  • Global fund managers cut U.S. stock market allocation to a more than 9-year low.
  • The managers see Nasdaq as the most crowded trade in the world.
  • Tech has been the largest overweight 80 percent of the time since 2008, but the managers reduced it to second largest in June.
Pedestrians walk past the Nasdaq MarketSite in New York.
Victor J. Blue | Bloomberg | Getty Images
Pedestrians walk past the Nasdaq MarketSite in New York.

Fund managers see Nasdaq stocks as the most crowded trade in the world, and as a result, they trimmed technology positioning in June and reduced allocations to U.S. stocks to the lowest since 2008.

For three months, Nasdaq has been dubbed the most crowded trade by global fund managers in the monthly Bank of America Merrill Lynch survey. Sixty-eight percent of the managers see global internet stocks as "expensive" and 12 percent see them in a "bubble."

With the S&P 500 also at an all-time high, the fund managers reported that their overall allocation to U.S. stocks in June dropped to a net underweight of 20 percent from 15 percent in May. That was the largest net underweight among the managers since January 2008.

They also shifted their sector allocations. Technology fell from the most overweight sector, as managers moved funds to the banking sector in June. In a 22-month period, July was only the second month that tech was not the top sector, and it was the second time banks held the biggest overweight.

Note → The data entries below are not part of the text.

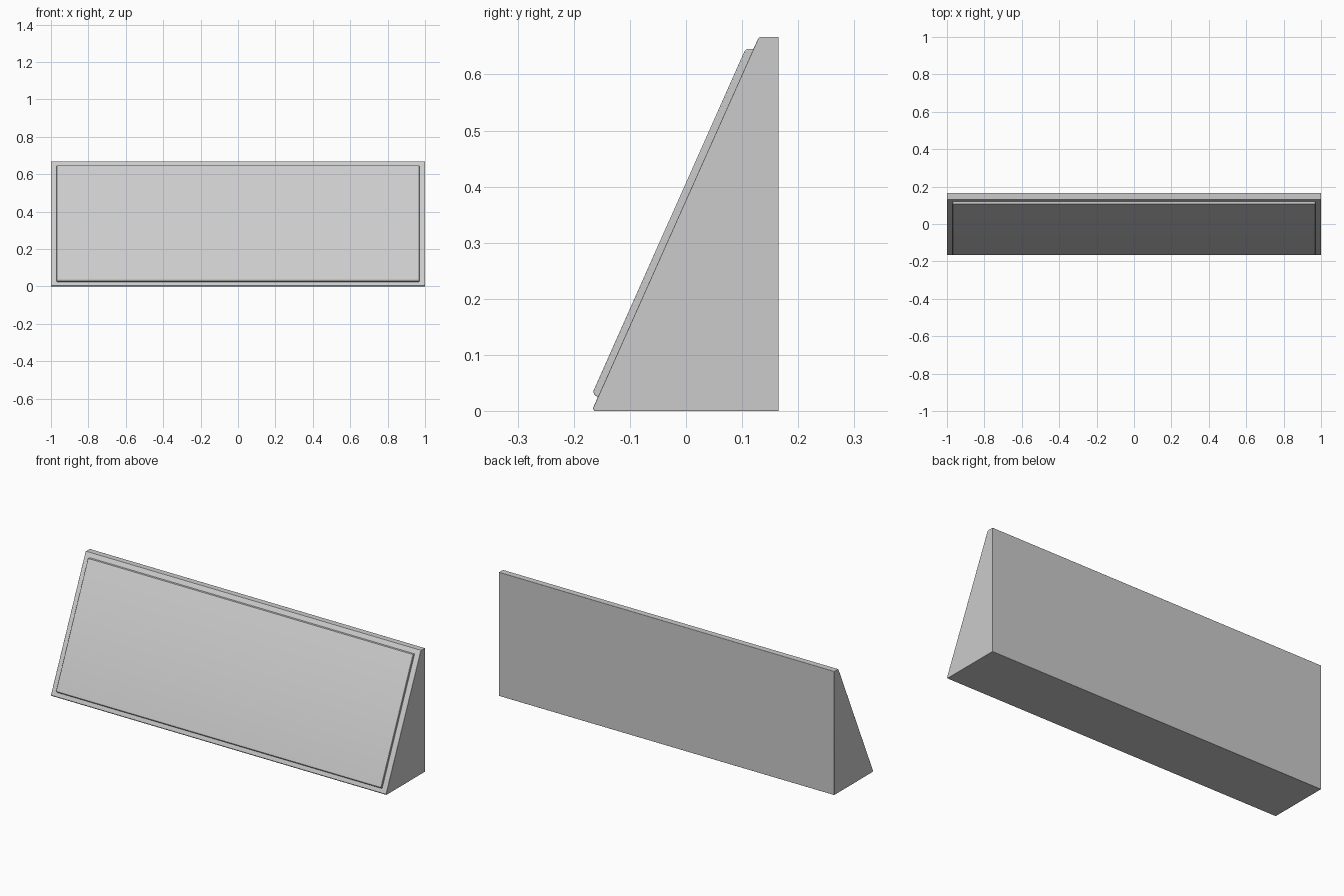
import bpy, bmesh

if "Cube" in bpy.data.objects:
    bpy.data.objects.remove(bpy.data.objects["Cube"])


def prism(name, profile, half_width, bevel):
    """Extrude a (y, z) profile along x, centred on x = 0."""
    bm = bmesh.new()
    face = bm.faces.new([bm.verts.new((-half_width, y, z)) for y, z in profile])
    ext = bmesh.ops.extrude_face_region(bm, geom=[face])
    moved = [v for v in ext["geom"] if isinstance(v, bmesh.types.BMVert)]
    bmesh.ops.translate(bm, verts=moved, vec=(2 * half_width, 0, 0))
    bmesh.ops.recalc_face_normals(bm, faces=bm.faces)
    me = bpy.data.meshes.new(name)
    bm.to_mesh(me)
    bm.free()
    ob = bpy.data.objects.new(name, me)
    bpy.context.collection.objects.link(ob)
    mod = ob.modifiers.new("soft_edges", "BEVEL")
    mod.width = bevel
    mod.segments = 2
    mod.limit_method = "ANGLE"
    mod.angle_limit = 1.0
    bpy.ops.object.select_all(action="DESELECT")
    ob.select_set(True)
    bpy.context.view_layer.objects.active = ob
    bpy.ops.object.shade_smooth_by_angle()
    return ob


# Wedge-shaped housing with a flat top ledge
prism("wedge_body", [
    (-0.163, 0.0), (0.165, 0.0), (0.165, 0.667), (0.132, 0.667),
    (0.128, 0.663), (-0.166, 0.005)], 1.0, 0.001)

# Thin raised panel on the sloping front, bottom edge square to the slope
prism("front_panel", [
    (-0.150, 0.018), (0.130, 0.645), (0.108, 0.645), (0.104, 0.641),
    (-0.165, 0.036), (-0.164, 0.030)], 0.97, 0.002)
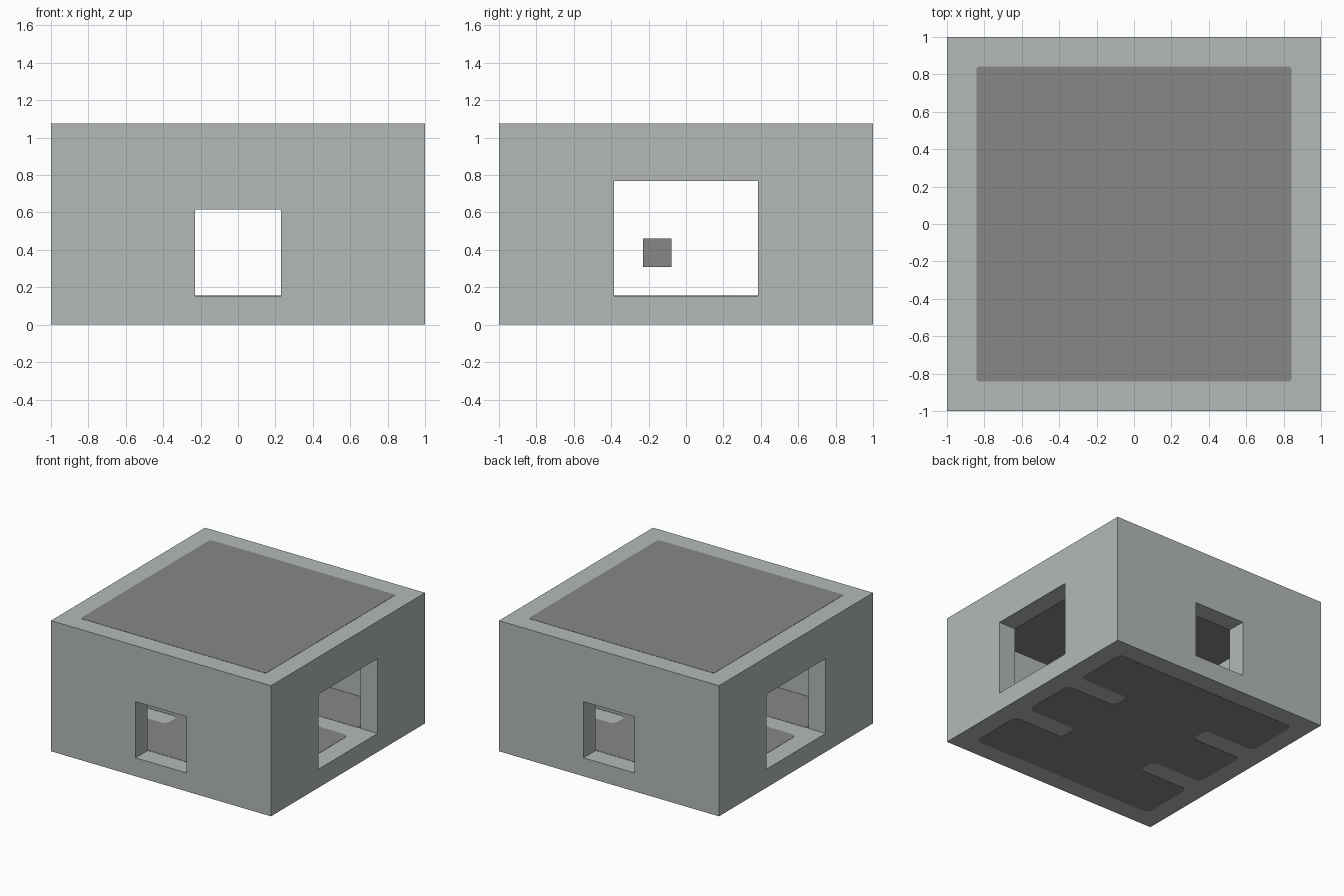
import bpy
import bmesh

U = 2 / 13          # one block of the building's grid
H = 7 * U           # overall height
T = 0.002           # thickness of painted panels
P = 0.843           # half width of painted panels

default = bpy.data.objects.get("Cube")
if default:
    bpy.data.objects.remove(default, do_unlink=True)


def make_material(name, srgb):
    color = [(c / 255 / 12.92 if c < 11 else ((c / 255 + 0.055) / 1.055) ** 2.4) for c in srgb] + [1]
    mat = bpy.data.materials.new(name)
    mat.use_nodes = True
    mat.diffuse_color = color
    bsdf = mat.node_tree.nodes["Principled BSDF"]
    bsdf.inputs["Base Color"].default_value = color
    bsdf.inputs["Roughness"].default_value = 0.9
    return mat


light_stone = make_material("light_stone", (179, 186, 185))
dark_stone = make_material("dark_stone", (135, 135, 135))


def finish(name, bm, mat):
    bmesh.ops.recalc_face_normals(bm, faces=bm.faces)
    mesh = bpy.data.meshes.new(name)
    bm.to_mesh(mesh)
    bm.free()
    mesh.materials.append(mat)
    obj = bpy.data.objects.new(name, mesh)
    bpy.context.collection.objects.link(obj)
    return obj


def box(name, low, high, mat):
    bm = bmesh.new()
    bmesh.ops.create_cube(bm, size=1)
    for v in bm.verts:
        v.co = [lo if c < 0 else hi for c, lo, hi in zip(v.co, low, high)]
    return finish(name, bm, mat)


def panel(name, outline, z, radius):
    """Thin painted plate with rounded corners, from z up to z + T."""
    bm = bmesh.new()
    face = bm.faces.new([bm.verts.new((x, y, z)) for x, y in outline])
    bmesh.ops.bevel(bm, geom=list(bm.verts), offset=radius, offset_type='OFFSET',
                    segments=4, profile=0.5, affect='VERTICES')
    top = bmesh.ops.extrude_face_region(bm, geom=list(bm.faces), use_keep_orig=True)
    moved = [g for g in top["geom"] if isinstance(g, bmesh.types.BMVert)]
    bmesh.ops.translate(bm, vec=(0, 0, T), verts=moved)
    return finish(name, bm, dark_stone)


# Hollow building with a tunnel of openings along each axis
shell = box("building_shell", (-1, -1, T), (1, 1, H - T), light_stone)
cutters = [
    box("room_cutter", (-5.5 * U, -5.5 * U, U), (5.5 * U, 5.5 * U, 6 * U), light_stone),
    box("door_cutter", (-1.5 * U, -1.2, U), (1.5 * U, 1.2, 4 * U), light_stone),
    box("window_cutter", (-1.2, -2.5 * U, U), (1.2, 2.5 * U, 5 * U), light_stone),
]
bpy.context.view_layer.objects.active = shell
for cutter in cutters:
    mod = shell.modifiers.new("cut", 'BOOLEAN')
    mod.operation = 'DIFFERENCE'
    mod.solver = 'EXACT'
    mod.object = cutter
    bpy.ops.object.modifier_apply(modifier=mod.name)
    bpy.data.objects.remove(cutter, do_unlink=True)

# Plain panels on the roof and ceiling
square = [(P, P), (-P, P), (-P, -P), (P, -P)]
panel("roof_panel", square, H - T, 0.02)
panel("ceiling_panel", square, 6 * U - T, 0.02)

# Slotted panels on the floor and underside, mirrored from one quarter
a, b = 1.5 * U, 2.5 * U
quarter = [(P, P), (P, b), (b, b), (b, a), (P, a)]
half = quarter + [(x, -y) for x, y in reversed(quarter)]
slotted = half + [(-x, y) for x, y in reversed(half)]
panel("floor_panel", slotted, U, 0.045)
panel("underside_panel", slotted, 0, 0.045)

# Small block inside the room
box("small_block", (1.5 * U, -1.5 * U, 2 * U), (2.5 * U, -0.5 * U, 3 * U), dark_stone)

Since the 2009 market bottom, tech has been the largest overweight 80 percent of the time, according to BofA.

Before worrying about the crowded positions in Nasdaq stocks, the fund managers had seen long U.S. dollar as the most overcrowded position. The latest survey was taken July 7 to 13, and included 207 global fund managers with $586 billion assets under management.

Eighty percent of the fund managers in the survey say the U.S. is the most overvalued region, though that is down 4 percent from June. Nineteen percent see Eurozone equities as undervalued, and 43 percent see emerging markets as undervalued.

Japan, meanwhile, is benefiting from some of the allocation lost by the U.S. It has suddenly become a stronger overweight, jumping to 18 percent from just 1 percent in May.

The managers reduced tech's weighting, but the top performers in the Nasdaq 100 in the last three months were not only technology stocks. Nvidia was the top gainer, up 66 percent, but two pharma companies were second and third. They were Vertex Pharmaceuticals, up 41 percent, followed by Regeneron Pharmaceuticals, up 36 percent. Netflix was the FANG name with the biggest gain, up 33 percent.

Top performers in Nasdaq 100 in past three months

Source: FactSet